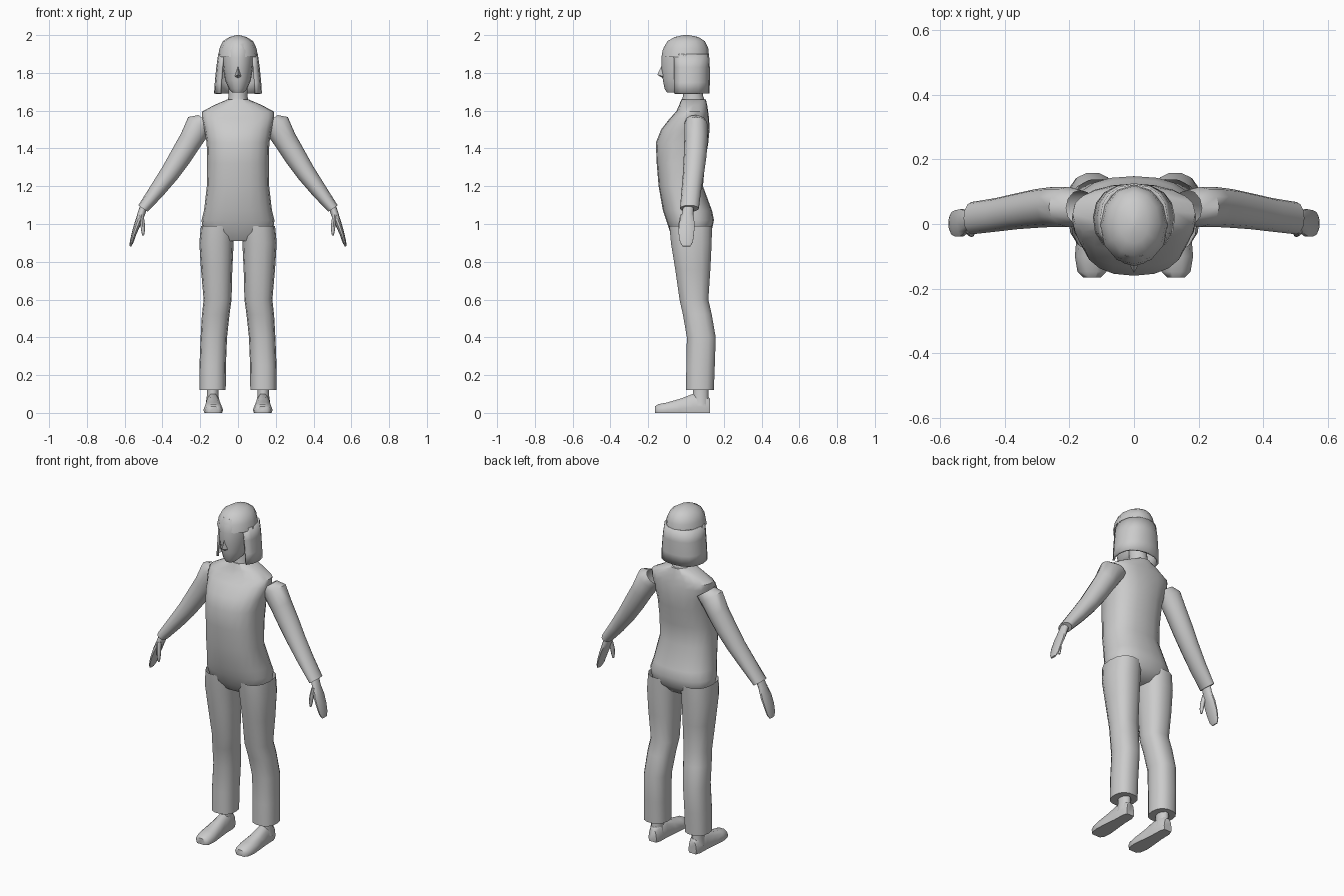
import bpy, bmesh, math
from mathutils import Vector, Matrix

grey = bpy.data.materials.new("plain grey")
grey.diffuse_color = (0.6, 0.6, 0.6, 1)


def finish(name, bm, mirror=False, thickness=0, angle=50):
    bmesh.ops.recalc_face_normals(bm, faces=bm.faces)
    mesh = bpy.data.meshes.new(name)
    bm.to_mesh(mesh)
    bm.free()
    obj = bpy.data.objects.new(name, mesh)
    bpy.context.collection.objects.link(obj)
    mesh.materials.append(grey)
    if thickness:
        obj.modifiers.new("thickness", 'SOLIDIFY').thickness = thickness
    if mirror:
        obj.modifiers.new("mirror", 'MIRROR').use_clip = False
    bpy.ops.object.select_all(action='DESELECT')
    obj.select_set(True)
    bpy.context.view_layer.objects.active = obj
    bpy.ops.object.shade_smooth_by_angle(angle=math.radians(angle))
    return obj


def loft(name, rings, n=14, power=2.0, tilt=0, caps=(True, True), arc=None, **kw):
    """Skin rings of (x, y, z, half width, half depth), tilted about y."""
    bm = bmesh.new()
    rows = []
    start, sweep = arc or (0, 360)
    count = n + 1 if arc else n
    for x, y, z, a, b in rings:
        rot = Matrix.Rotation(math.radians(tilt), 3, 'Y')
        row = []
        for i in range(count):
            t = math.radians(start + sweep * i / n)
            c, s = math.cos(t), math.sin(t)
            p = Vector((a * math.copysign(abs(c) ** (2 / power), c),
                        b * math.copysign(abs(s) ** (2 / power), s), 0))
            row.append(bm.verts.new(rot @ p + Vector((x, y, z))))
        rows.append(row)
    for r0, r1 in zip(rows, rows[1:]):
        for i in range(n):
            j = (i + 1) % count
            bm.faces.new((r0[i], r0[j], r1[j], r1[i]))
    if not arc:
        for cap, row in zip(caps, (rows[0], rows[-1])):
            if cap:
                bm.faces.new(row)
    return finish(name, bm, **kw)


def column(profile):
    """Turn (z, half width, front y, back y) into centred rings."""
    return [(0, (f + b) / 2, z, w, (b - f) / 2) for z, w, f, b in profile]


# Torso, from crotch to collar
loft("torso", column([
    (0.91, 0.12, -0.05, 0.09), (0.96, 0.185, -0.085, 0.135), (1.02, 0.193, -0.105, 0.148),
    (1.07, 0.180, -0.122, 0.138), (1.20, 0.165, -0.145, 0.09), (1.32, 0.163, -0.155, 0.10),
    (1.43, 0.166, -0.160, 0.118), (1.50, 0.178, -0.132, 0.125), (1.56, 0.192, -0.085, 0.122),
    (1.595, 0.19, -0.052, 0.117), (1.63, 0.125, -0.036, 0.112), (1.66, 0.055, -0.025, 0.105)]),
    n=20, power=2.4)

# Neck
loft("neck", column([(1.63, 0.058, -0.03, 0.108), (1.68, 0.05, -0.015, 0.09),
                     (1.76, 0.05, -0.02, 0.08)]), n=12, caps=(False, False))

# Trouser legs
loft("trouser_leg", [
    (0.108, 0.025, 0.99, 0.088, 0.115), (0.114, 0.028, 0.90, 0.091, 0.110),
    (0.113, 0.036, 0.76, 0.083, 0.095), (0.108, 0.042, 0.60, 0.074, 0.078),
    (0.118, 0.060, 0.52, 0.073, 0.078), (0.128, 0.081, 0.40, 0.070, 0.078),
    (0.134, 0.077, 0.25, 0.070, 0.077), (0.135, 0.074, 0.12, 0.070, 0.075)],
    n=14, power=2.4, caps=(False, True), mirror=True)

# Sleeves
loft("sleeve", [
    (0.165, 0.050, 1.545, 0.055, 0.055), (0.205, 0.053, 1.525, 0.072, 0.062),
    (0.250, 0.053, 1.445, 0.062, 0.062), (0.305, 0.048, 1.355, 0.058, 0.060),
    (0.360, 0.040, 1.270, 0.051, 0.056), (0.430, 0.028, 1.175, 0.042, 0.052),
    (0.503, 0.018, 1.082, 0.030, 0.050)],
    n=12, tilt=-35, caps=(False, True), mirror=True)

# Hands and thumbs
loft("hand", [
    (0.497, 0.014, 1.10, 0.020, 0.028), (0.513, 0.008, 1.05, 0.020, 0.032),
    (0.532, 0.004, 1.00, 0.017, 0.044), (0.550, 0.002, 0.95, 0.013, 0.043),
    (0.563, 0.002, 0.905, 0.010, 0.036), (0.570, 0.002, 0.882, 0.005, 0.022)],
    n=10, tilt=-18, mirror=True)
loft("thumb", [
    (0.512, -0.014, 1.05, 0.012, 0.016), (0.505, -0.026, 1.00, 0.012, 0.014),
    (0.503, -0.030, 0.965, 0.010, 0.011), (0.502, -0.030, 0.94, 0.005, 0.006)],
    n=8, mirror=True)

# Ankles and feet
loft("ankle", [(0.134, 0.078, 0.04, 0.038, 0.046), (0.134, 0.078, 0.09, 0.031, 0.043),
               (0.134, 0.078, 0.16, 0.031, 0.043)], n=10, caps=(False, False), mirror=True)
bm = bmesh.new()
rows = []
for y, x, w, h in [(0.128, 0.132, 0.026, 0.075), (0.10, 0.132, 0.036, 0.10),
                   (0.035, 0.132, 0.038, 0.10), (-0.03, 0.132, 0.045, 0.075),
                   (-0.10, 0.131, 0.052, 0.055), (-0.148, 0.130, 0.045, 0.046),
                   (-0.165, 0.130, 0.028, 0.034)]:
    section = [(-0.9, 0), (0.9, 0), (1, 0.3), (0.8, 0.78), (0.35, 1), (-0.35, 1), (-0.8, 0.78), (-1, 0.3)]
    rows.append([bm.verts.new((x + u * w, y, v * h)) for u, v in section])
for r0, r1 in zip(rows, rows[1:]):
    for i in range(8):
        bm.faces.new((r0[i], r0[(i + 1) % 8], r1[(i + 1) % 8], r1[i]))
bm.faces.new(rows[0])
bm.faces.new(rows[-1])
finish("foot", bm, mirror=True)

# Head with chin and forehead
loft("head", column([
    (1.695, 0.028, -0.100, -0.03), (1.715, 0.048, -0.113, 0.03), (1.76, 0.068, -0.122, 0.07),
    (1.82, 0.078, -0.130, 0.09), (1.88, 0.085, -0.130, 0.10), (1.92, 0.084, -0.124, 0.10),
    (1.955, 0.070, -0.105, 0.09)]), n=16)

# Nose
bm = bmesh.new()
top, tip, left, right, base = [bm.verts.new(p) for p in (
    (0, -0.126, 1.845), (0, -0.152, 1.79), (-0.017, -0.12, 1.782),
    (0.017, -0.12, 1.782), (0, -0.122, 1.772))]
for f in ((top, left, tip), (top, tip, right), (left, base, tip), (tip, base, right)):
    bm.faces.new(f)
finish("nose", bm)

# Hair: crown over the skull
loft("hair_crown", column([
    (1.885, 0.106, -0.128, 0.122), (1.93, 0.098, -0.120, 0.118), (1.968, 0.080, -0.098, 0.10),
    (1.99, 0.045, -0.06, 0.065), (2.0, 0.008, -0.012, 0.015)]),
    n=12, caps=(False, True), angle=60)

# Hair: hanging sides and back, open around the face
loft("hair_curtain", [
    (0, 0.015, 1.69, 0.127, 0.110), (0, 0.015, 1.75, 0.123, 0.111),
    (0, 0.015, 1.83, 0.115, 0.111), (0, 0.012, 1.90, 0.105, 0.110)],
    n=12, power=2.3, arc=(-42, 264), thickness=0.012, angle=40)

---------------

Work required -
Without any of its images, the data above should be returned exactly.

Answer section -
import bpy, bmesh, math
from mathutils import Vector, Matrix

grey = bpy.data.materials.new("plain grey")
grey.diffuse_color = (0.6, 0.6, 0.6, 1)


def finish(name, bm, mirror=False, thickness=0, angle=50):
    bmesh.ops.recalc_face_normals(bm, faces=bm.faces)
    mesh = bpy.data.meshes.new(name)
    bm.to_mesh(mesh)
    bm.free()
    obj = bpy.data.objects.new(name, mesh)
    bpy.context.collection.objects.link(obj)
    mesh.materials.append(grey)
    if thickness:
        obj.modifiers.new("thickness", 'SOLIDIFY').thickness = thickness
    if mirror:
        obj.modifiers.new("mirror", 'MIRROR').use_clip = False
    bpy.ops.object.select_all(action='DESELECT')
    obj.select_set(True)
    bpy.context.view_layer.objects.active = obj
    bpy.ops.object.shade_smooth_by_angle(angle=math.radians(angle))
    return obj


def loft(name, rings, n=14, power=2.0, tilt=0, caps=(True, True), arc=None, **kw):
    """Skin rings of (x, y, z, half width, half depth), tilted about y."""
    bm = bmesh.new()
    rows = []
    start, sweep = arc or (0, 360)
    count = n + 1 if arc else n
    for x, y, z, a, b in rings:
        rot = Matrix.Rotation(math.radians(tilt), 3, 'Y')
        row = []
        for i in range(count):
            t = math.radians(start + sweep * i / n)
            c, s = math.cos(t), math.sin(t)
            p = Vector((a * math.copysign(abs(c) ** (2 / power), c),
                        b * math.copysign(abs(s) ** (2 / power), s), 0))
            row.append(bm.verts.new(rot @ p + Vector((x, y, z))))
        rows.append(row)
    for r0, r1 in zip(rows, rows[1:]):
        for i in range(n):
            j = (i + 1) % count
            bm.faces.new((r0[i], r0[j], r1[j], r1[i]))
    if not arc:
        for cap, row in zip(caps, (rows[0], rows[-1])):
            if cap:
                bm.faces.new(row)
    return finish(name, bm, **kw)


def column(profile):
    """Turn (z, half width, front y, back y) into centred rings."""
    return [(0, (f + b) / 2, z, w, (b - f) / 2) for z, w, f, b in profile]


# Torso, from crotch to collar
loft("torso", column([
    (0.91, 0.12, -0.05, 0.09), (0.96, 0.185, -0.085, 0.135), (1.02, 0.193, -0.105, 0.148),
    (1.07, 0.180, -0.122, 0.138), (1.20, 0.165, -0.145, 0.09), (1.32, 0.163, -0.155, 0.10),
    (1.43, 0.166, -0.160, 0.118), (1.50, 0.178, -0.132, 0.125), (1.56, 0.192, -0.085, 0.122),
    (1.595, 0.19, -0.052, 0.117), (1.63, 0.125, -0.036, 0.112), (1.66, 0.055, -0.025, 0.105)]),
    n=20, power=2.4)

# Neck
loft("neck", column([(1.63, 0.058, -0.03, 0.108), (1.68, 0.05, -0.015, 0.09),
                     (1.76, 0.05, -0.02, 0.08)]), n=12, caps=(False, False))

# Trouser legs
loft("trouser_leg", [
    (0.108, 0.025, 0.99, 0.088, 0.115), (0.114, 0.028, 0.90, 0.091, 0.110),
    (0.113, 0.036, 0.76, 0.083, 0.095), (0.108, 0.042, 0.60, 0.074, 0.078),
    (0.118, 0.060, 0.52, 0.073, 0.078), (0.128, 0.081, 0.40, 0.070, 0.078),
    (0.134, 0.077, 0.25, 0.070, 0.077), (0.135, 0.074, 0.12, 0.070, 0.075)],
    n=14, power=2.4, caps=(False, True), mirror=True)

# Sleeves
loft("sleeve", [
    (0.165, 0.050, 1.545, 0.055, 0.055), (0.205, 0.053, 1.525, 0.072, 0.062),
    (0.250, 0.053, 1.445, 0.062, 0.062), (0.305, 0.048, 1.355, 0.058, 0.060),
    (0.360, 0.040, 1.270, 0.051, 0.056), (0.430, 0.028, 1.175, 0.042, 0.052),
    (0.503, 0.018, 1.082, 0.030, 0.050)],
    n=12, tilt=-35, caps=(False, True), mirror=True)

# Hands and thumbs
loft("hand", [
    (0.497, 0.014, 1.10, 0.020, 0.028), (0.513, 0.008, 1.05, 0.020, 0.032),
    (0.532, 0.004, 1.00, 0.017, 0.044), (0.550, 0.002, 0.95, 0.013, 0.043),
    (0.563, 0.002, 0.905, 0.010, 0.036), (0.570, 0.002, 0.882, 0.005, 0.022)],
    n=10, tilt=-18, mirror=True)
loft("thumb", [
    (0.512, -0.014, 1.05, 0.012, 0.016), (0.505, -0.026, 1.00, 0.012, 0.014),
    (0.503, -0.030, 0.965, 0.010, 0.011), (0.502, -0.030, 0.94, 0.005, 0.006)],
    n=8, mirror=True)

# Ankles and feet
loft("ankle", [(0.134, 0.078, 0.04, 0.038, 0.046), (0.134, 0.078, 0.09, 0.031, 0.043),
               (0.134, 0.078, 0.16, 0.031, 0.043)], n=10, caps=(False, False), mirror=True)
bm = bmesh.new()
rows = []
for y, x, w, h in [(0.128, 0.132, 0.026, 0.075), (0.10, 0.132, 0.036, 0.10),
                   (0.035, 0.132, 0.038, 0.10), (-0.03, 0.132, 0.045, 0.075),
                   (-0.10, 0.131, 0.052, 0.055), (-0.148, 0.130, 0.045, 0.046),
                   (-0.165, 0.130, 0.028, 0.034)]:
    section = [(-0.9, 0), (0.9, 0), (1, 0.3), (0.8, 0.78), (0.35, 1), (-0.35, 1), (-0.8, 0.78), (-1, 0.3)]
    rows.append([bm.verts.new((x + u * w, y, v * h)) for u, v in section])
for r0, r1 in zip(rows, rows[1:]):
    for i in range(8):
        bm.faces.new((r0[i], r0[(i + 1) % 8], r1[(i + 1) % 8], r1[i]))
bm.faces.new(rows[0])
bm.faces.new(rows[-1])
finish("foot", bm, mirror=True)

# Head with chin and forehead
loft("head", column([
    (1.695, 0.028, -0.100, -0.03), (1.715, 0.048, -0.113, 0.03), (1.76, 0.068, -0.122, 0.07),
    (1.82, 0.078, -0.130, 0.09), (1.88, 0.085, -0.130, 0.10), (1.92, 0.084, -0.124, 0.10),
    (1.955, 0.070, -0.105, 0.09)]), n=16)

# Nose
bm = bmesh.new()
top, tip, left, right, base = [bm.verts.new(p) for p in (
    (0, -0.126, 1.845), (0, -0.152, 1.79), (-0.017, -0.12, 1.782),
    (0.017, -0.12, 1.782), (0, -0.122, 1.772))]
for f in ((top, left, tip), (top, tip, right), (left, base, tip), (tip, base, right)):
    bm.faces.new(f)
finish("nose", bm)

# Hair: crown over the skull
loft("hair_crown", column([
    (1.885, 0.106, -0.128, 0.122), (1.93, 0.098, -0.120, 0.118), (1.968, 0.080, -0.098, 0.10),
    (1.99, 0.045, -0.06, 0.065), (2.0, 0.008, -0.012, 0.015)]),
    n=12, caps=(False, True), angle=60)

# Hair: hanging sides and back, open around the face
loft("hair_curtain", [
    (0, 0.015, 1.69, 0.127, 0.110), (0, 0.015, 1.75, 0.123, 0.111),
    (0, 0.015, 1.83, 0.115, 0.111), (0, 0.012, 1.90, 0.105, 0.110)],
    n=12, power=2.3, arc=(-42, 264), thickness=0.012, angle=40)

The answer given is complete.